-------- THE DATA --------

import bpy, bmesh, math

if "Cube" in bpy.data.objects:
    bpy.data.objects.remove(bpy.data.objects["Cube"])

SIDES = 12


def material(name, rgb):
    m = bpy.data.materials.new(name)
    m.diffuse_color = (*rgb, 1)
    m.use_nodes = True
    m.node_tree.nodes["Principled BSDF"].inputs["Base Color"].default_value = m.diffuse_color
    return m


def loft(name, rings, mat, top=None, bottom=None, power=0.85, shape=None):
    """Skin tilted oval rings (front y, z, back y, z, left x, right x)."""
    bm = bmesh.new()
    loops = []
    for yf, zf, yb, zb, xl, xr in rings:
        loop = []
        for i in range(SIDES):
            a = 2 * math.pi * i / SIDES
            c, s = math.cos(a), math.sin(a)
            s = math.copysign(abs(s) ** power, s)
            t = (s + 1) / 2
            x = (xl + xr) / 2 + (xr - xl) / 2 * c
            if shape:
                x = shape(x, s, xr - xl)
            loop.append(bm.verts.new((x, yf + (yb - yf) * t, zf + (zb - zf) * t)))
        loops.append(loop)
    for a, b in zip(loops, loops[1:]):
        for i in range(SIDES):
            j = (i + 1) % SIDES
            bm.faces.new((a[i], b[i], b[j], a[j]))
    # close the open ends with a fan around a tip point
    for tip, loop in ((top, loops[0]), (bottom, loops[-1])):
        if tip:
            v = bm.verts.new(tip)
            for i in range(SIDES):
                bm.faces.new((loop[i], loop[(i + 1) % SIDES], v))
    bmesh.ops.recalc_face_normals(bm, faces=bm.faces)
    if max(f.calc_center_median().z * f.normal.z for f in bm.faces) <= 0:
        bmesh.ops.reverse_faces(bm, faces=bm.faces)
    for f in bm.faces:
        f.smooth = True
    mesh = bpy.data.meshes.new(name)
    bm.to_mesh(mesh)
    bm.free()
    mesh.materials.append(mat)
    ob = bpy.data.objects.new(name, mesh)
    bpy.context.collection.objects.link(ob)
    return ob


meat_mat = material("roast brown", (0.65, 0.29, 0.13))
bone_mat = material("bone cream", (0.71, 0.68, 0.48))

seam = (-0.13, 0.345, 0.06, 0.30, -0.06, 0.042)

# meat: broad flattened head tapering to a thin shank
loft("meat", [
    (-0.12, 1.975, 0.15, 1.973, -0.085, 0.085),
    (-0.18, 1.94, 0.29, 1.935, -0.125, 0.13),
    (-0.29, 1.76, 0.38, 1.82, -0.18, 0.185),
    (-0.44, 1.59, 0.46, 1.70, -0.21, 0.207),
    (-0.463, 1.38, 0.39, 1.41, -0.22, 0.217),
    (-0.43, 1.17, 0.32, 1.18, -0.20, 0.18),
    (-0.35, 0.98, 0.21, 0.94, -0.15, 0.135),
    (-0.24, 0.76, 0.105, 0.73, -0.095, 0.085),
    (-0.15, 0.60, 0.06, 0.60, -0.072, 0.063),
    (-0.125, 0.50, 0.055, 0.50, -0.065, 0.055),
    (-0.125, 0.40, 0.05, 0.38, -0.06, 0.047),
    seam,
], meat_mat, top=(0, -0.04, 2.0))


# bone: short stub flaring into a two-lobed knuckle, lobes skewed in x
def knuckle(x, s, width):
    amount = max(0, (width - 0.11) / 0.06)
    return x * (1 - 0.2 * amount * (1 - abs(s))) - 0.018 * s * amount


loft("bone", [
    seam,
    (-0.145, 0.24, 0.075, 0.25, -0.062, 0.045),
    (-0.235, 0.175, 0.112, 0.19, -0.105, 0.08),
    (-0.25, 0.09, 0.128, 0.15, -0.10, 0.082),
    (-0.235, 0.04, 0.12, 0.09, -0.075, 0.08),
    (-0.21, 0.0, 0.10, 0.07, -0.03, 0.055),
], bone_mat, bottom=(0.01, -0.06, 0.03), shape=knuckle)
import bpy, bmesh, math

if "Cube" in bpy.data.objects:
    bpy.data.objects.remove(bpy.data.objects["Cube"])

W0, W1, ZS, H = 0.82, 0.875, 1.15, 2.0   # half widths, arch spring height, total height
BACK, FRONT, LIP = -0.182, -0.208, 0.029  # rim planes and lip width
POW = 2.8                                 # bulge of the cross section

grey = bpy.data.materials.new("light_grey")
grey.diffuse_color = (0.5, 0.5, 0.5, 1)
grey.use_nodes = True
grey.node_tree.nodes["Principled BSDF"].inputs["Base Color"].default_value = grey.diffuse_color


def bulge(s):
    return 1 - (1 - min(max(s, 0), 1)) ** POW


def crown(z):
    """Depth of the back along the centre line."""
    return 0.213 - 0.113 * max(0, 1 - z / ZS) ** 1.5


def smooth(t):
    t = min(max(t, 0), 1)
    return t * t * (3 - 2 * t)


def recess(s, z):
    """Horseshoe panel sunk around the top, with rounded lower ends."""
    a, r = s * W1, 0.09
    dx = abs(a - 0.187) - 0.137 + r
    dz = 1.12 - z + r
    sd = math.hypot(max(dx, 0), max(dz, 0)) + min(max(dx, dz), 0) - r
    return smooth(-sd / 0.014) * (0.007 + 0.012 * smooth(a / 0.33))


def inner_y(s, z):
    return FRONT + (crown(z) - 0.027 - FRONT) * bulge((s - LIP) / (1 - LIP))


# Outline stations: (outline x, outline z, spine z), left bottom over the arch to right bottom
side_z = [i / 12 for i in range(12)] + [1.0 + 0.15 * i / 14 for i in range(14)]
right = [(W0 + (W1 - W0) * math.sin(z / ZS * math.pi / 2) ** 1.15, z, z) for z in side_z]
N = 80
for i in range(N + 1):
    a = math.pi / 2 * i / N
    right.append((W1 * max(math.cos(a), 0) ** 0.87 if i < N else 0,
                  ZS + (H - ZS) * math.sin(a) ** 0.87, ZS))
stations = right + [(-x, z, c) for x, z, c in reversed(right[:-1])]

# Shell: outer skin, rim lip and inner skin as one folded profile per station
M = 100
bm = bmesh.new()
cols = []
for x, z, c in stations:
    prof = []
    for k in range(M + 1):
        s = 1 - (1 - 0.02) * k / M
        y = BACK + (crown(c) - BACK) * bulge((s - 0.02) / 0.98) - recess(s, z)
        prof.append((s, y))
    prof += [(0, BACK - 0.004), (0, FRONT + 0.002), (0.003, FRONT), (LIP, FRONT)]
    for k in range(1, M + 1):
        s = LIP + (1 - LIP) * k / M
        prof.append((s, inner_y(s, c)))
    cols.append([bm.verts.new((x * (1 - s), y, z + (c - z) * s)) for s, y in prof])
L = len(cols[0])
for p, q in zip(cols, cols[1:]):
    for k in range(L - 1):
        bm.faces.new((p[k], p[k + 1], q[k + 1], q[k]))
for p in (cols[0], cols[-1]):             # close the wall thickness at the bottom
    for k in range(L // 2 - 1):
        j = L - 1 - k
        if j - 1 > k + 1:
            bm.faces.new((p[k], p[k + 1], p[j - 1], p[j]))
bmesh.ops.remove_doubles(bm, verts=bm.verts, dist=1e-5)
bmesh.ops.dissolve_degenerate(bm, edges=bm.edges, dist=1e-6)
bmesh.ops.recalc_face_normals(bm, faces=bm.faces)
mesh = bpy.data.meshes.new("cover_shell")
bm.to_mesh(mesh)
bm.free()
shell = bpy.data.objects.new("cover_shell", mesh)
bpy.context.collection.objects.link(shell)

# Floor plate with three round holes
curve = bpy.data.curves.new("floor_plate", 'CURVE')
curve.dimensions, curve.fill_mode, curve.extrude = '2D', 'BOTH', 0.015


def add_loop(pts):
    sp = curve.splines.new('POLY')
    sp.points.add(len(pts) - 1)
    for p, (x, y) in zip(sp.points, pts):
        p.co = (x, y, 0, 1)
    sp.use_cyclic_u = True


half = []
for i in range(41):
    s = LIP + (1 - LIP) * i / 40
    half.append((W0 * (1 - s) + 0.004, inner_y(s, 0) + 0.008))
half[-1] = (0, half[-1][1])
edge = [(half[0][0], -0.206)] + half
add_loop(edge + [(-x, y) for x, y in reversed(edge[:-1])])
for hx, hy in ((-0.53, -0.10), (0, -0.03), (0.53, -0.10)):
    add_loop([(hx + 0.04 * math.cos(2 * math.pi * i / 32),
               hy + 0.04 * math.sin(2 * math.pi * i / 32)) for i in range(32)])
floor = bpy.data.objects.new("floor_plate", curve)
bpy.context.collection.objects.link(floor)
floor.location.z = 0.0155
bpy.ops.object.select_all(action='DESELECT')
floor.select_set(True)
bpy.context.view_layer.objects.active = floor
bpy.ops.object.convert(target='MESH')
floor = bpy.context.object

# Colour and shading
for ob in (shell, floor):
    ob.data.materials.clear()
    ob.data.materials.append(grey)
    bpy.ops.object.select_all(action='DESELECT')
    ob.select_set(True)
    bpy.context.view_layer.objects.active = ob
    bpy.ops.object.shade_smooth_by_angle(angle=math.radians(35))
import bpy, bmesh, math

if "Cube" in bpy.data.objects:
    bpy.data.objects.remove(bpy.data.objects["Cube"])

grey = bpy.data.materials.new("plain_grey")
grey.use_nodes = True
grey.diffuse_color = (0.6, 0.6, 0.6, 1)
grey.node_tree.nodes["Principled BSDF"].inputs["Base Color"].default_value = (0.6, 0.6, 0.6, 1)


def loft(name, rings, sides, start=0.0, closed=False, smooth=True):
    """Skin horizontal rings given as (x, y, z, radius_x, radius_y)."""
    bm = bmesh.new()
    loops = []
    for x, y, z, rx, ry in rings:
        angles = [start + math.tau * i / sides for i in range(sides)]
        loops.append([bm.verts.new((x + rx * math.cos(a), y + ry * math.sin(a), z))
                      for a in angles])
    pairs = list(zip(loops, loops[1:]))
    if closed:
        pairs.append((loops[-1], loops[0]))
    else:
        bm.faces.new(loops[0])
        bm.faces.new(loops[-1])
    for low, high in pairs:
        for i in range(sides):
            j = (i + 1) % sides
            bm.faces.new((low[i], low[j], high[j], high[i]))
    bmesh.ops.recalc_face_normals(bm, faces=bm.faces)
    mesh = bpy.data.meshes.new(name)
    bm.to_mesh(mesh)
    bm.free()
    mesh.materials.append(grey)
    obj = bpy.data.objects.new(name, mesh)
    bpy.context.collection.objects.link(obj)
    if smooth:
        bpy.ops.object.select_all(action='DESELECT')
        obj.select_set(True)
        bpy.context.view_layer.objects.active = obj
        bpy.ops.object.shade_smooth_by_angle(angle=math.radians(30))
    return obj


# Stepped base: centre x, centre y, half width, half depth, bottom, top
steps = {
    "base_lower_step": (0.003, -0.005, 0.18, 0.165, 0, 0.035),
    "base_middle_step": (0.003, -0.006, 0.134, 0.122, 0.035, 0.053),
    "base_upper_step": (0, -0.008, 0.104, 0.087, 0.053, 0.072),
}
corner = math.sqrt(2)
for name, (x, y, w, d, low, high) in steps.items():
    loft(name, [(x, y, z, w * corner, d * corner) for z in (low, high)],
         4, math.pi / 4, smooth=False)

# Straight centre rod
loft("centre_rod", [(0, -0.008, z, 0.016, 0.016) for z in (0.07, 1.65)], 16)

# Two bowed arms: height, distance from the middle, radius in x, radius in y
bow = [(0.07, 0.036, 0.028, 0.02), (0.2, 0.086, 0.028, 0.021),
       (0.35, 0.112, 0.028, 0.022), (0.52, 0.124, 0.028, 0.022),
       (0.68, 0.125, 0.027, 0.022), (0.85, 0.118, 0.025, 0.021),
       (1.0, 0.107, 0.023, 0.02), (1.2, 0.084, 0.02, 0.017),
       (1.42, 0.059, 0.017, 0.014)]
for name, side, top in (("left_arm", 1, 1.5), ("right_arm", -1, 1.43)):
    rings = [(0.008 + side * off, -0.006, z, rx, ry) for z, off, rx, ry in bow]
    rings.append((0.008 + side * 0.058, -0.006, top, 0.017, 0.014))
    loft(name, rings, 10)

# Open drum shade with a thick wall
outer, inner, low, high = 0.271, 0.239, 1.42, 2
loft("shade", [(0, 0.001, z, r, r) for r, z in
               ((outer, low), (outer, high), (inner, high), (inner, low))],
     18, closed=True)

--------

→ EXERCISE DESCRIPTION: Your reply is to repeat, unchanged, the lines above running from the one with "c, s = math.cos(a), math.sin(a)" up to and including the one with "loops.append(loop)".

→ EXERCISE SOLUTION:
            c, s = math.cos(a), math.sin(a)
            s = math.copysign(abs(s) ** power, s)
            t = (s + 1) / 2
            x = (xl + xr) / 2 + (xr - xl) / 2 * c
            if shape:
                x = shape(x, s, xr - xl)
            loop.append(bm.verts.new((x, yf + (yb - yf) * t, zf + (zb - zf) * t)))
        loops.append(loop)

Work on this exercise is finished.